Prompt: Among the entries below, please show each line that carries the word "Vector".

------------------------------------

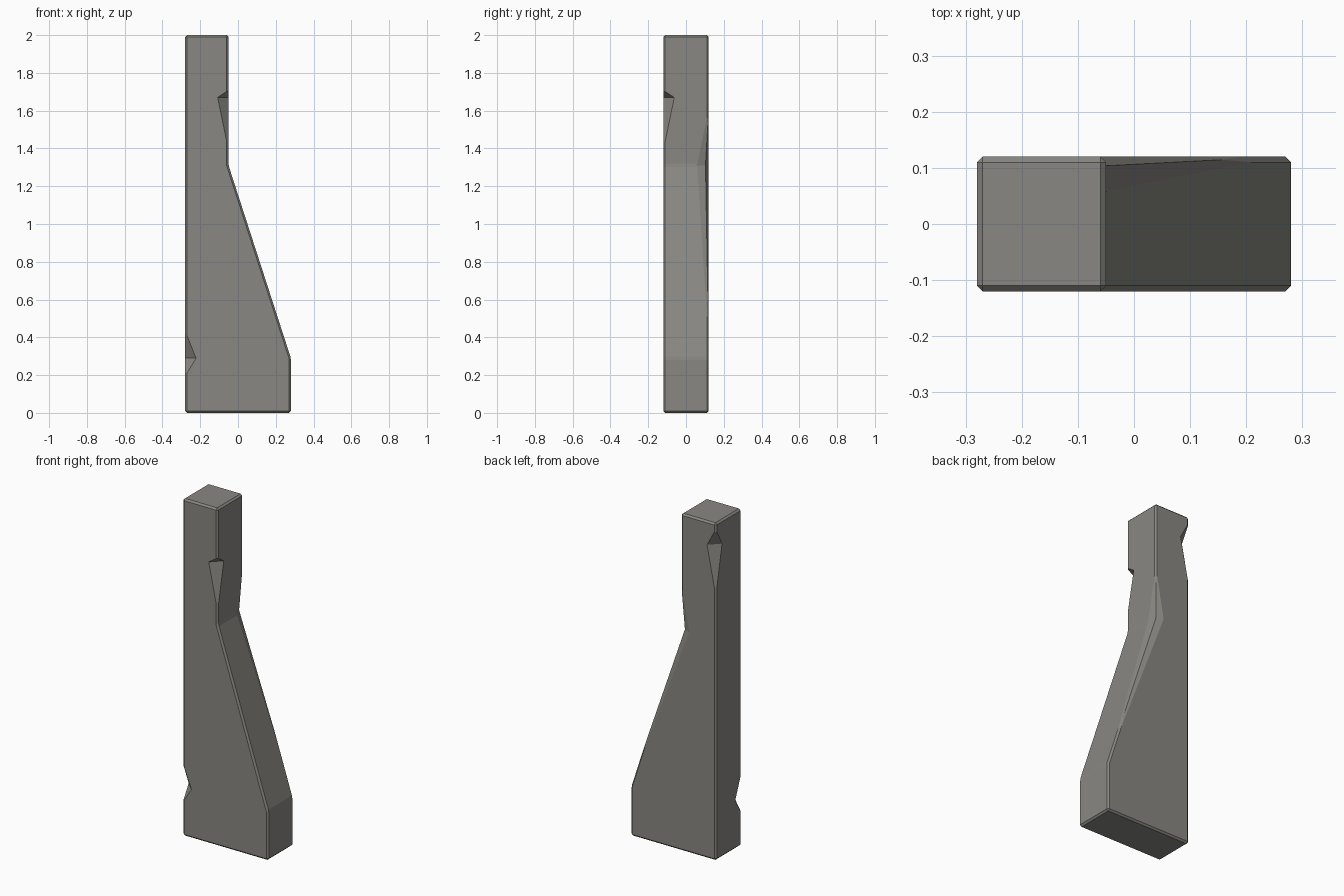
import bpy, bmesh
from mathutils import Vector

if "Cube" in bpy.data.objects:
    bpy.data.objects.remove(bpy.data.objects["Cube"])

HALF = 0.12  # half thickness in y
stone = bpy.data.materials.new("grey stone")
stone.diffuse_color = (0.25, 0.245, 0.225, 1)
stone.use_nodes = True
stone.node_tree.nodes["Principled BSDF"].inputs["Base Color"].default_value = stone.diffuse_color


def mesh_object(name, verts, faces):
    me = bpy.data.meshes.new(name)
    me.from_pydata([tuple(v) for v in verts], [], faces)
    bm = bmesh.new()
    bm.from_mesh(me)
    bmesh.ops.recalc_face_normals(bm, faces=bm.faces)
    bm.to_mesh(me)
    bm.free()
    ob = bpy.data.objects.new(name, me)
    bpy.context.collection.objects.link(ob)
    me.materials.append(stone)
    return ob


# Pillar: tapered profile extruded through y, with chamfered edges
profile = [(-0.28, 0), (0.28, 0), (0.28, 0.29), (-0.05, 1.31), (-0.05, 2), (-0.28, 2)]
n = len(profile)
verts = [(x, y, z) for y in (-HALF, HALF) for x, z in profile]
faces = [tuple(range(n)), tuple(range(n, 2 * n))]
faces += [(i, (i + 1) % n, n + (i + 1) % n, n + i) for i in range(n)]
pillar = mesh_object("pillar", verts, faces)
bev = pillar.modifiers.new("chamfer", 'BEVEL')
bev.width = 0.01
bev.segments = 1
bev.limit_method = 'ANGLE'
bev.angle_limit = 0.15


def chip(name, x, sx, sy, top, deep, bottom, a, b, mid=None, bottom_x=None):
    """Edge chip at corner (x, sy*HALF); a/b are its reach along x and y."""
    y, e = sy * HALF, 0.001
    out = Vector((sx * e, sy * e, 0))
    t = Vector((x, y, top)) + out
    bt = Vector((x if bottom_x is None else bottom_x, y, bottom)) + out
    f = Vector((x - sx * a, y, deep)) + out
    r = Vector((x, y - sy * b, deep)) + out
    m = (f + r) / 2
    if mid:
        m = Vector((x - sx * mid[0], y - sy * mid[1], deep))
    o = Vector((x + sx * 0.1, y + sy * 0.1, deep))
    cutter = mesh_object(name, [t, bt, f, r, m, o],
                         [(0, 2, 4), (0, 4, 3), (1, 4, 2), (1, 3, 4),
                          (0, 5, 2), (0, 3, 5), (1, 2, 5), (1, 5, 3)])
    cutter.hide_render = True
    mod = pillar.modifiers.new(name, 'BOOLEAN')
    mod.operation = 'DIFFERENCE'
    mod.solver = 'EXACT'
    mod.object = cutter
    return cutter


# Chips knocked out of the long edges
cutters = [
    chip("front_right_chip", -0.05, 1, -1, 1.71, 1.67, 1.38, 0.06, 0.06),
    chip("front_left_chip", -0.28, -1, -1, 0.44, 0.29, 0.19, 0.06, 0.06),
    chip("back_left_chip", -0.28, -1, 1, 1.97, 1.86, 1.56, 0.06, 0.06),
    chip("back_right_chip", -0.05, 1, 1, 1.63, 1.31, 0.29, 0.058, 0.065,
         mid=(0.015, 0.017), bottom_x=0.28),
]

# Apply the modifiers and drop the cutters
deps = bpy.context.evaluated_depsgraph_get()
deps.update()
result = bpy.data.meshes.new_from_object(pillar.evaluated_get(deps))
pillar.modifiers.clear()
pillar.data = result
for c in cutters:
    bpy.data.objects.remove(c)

------------------------------------

Your response:
from mathutils import Vector
    out = Vector((sx * e, sy * e, 0))
    t = Vector((x, y, top)) + out
    bt = Vector((x if bottom_x is None else bottom_x, y, bottom)) + out
    f = Vector((x - sx * a, y, deep)) + out
    r = Vector((x, y - sy * b, deep)) + out
        m = Vector((x - sx * mid[0], y - sy * mid[1], deep))
    o = Vector((x + sx * 0.1, y + sy * 0.1, deep))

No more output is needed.